### [TO DO]
Please count the lines in the data below that hold the word "profile", and give only the number.

### [RECORDED INFORMATION]
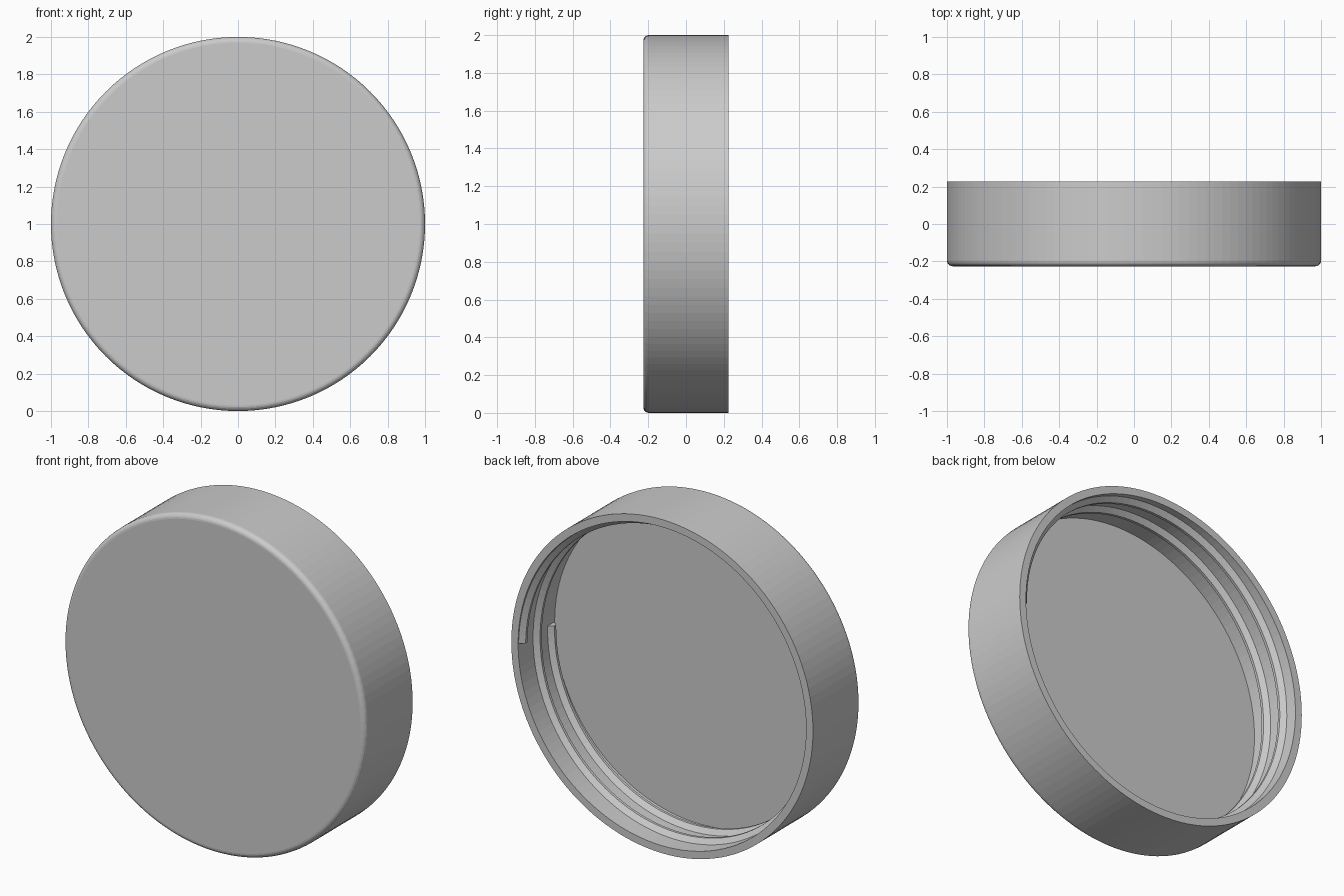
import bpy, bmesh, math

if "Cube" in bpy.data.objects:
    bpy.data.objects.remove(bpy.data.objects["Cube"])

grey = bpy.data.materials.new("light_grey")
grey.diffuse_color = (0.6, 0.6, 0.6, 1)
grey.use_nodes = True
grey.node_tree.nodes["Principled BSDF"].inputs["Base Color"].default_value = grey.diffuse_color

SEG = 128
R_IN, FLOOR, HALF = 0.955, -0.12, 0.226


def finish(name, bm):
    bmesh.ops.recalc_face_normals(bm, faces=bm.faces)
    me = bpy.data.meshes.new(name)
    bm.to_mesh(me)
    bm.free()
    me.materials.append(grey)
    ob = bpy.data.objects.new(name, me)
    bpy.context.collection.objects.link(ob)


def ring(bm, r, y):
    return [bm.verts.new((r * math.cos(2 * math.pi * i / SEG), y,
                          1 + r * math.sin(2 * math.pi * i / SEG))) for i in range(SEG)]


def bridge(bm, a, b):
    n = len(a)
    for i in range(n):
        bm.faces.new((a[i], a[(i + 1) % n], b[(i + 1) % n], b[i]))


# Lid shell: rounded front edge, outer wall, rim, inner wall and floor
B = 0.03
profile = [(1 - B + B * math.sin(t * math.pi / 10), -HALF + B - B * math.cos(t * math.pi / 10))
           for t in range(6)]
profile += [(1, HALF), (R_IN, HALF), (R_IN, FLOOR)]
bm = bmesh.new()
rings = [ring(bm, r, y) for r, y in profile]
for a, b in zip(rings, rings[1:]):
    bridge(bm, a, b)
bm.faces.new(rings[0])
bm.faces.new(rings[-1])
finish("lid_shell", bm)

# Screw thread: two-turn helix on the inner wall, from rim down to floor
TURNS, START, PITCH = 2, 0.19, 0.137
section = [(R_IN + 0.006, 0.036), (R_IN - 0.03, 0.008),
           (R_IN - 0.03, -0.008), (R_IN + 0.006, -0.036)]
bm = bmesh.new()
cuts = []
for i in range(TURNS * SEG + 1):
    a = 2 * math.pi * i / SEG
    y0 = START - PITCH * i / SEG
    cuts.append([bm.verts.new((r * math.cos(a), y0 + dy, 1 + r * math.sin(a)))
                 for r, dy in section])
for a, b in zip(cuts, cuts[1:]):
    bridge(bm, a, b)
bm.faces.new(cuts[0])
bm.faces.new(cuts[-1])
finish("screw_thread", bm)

### [EXPECTED ANSWER]
3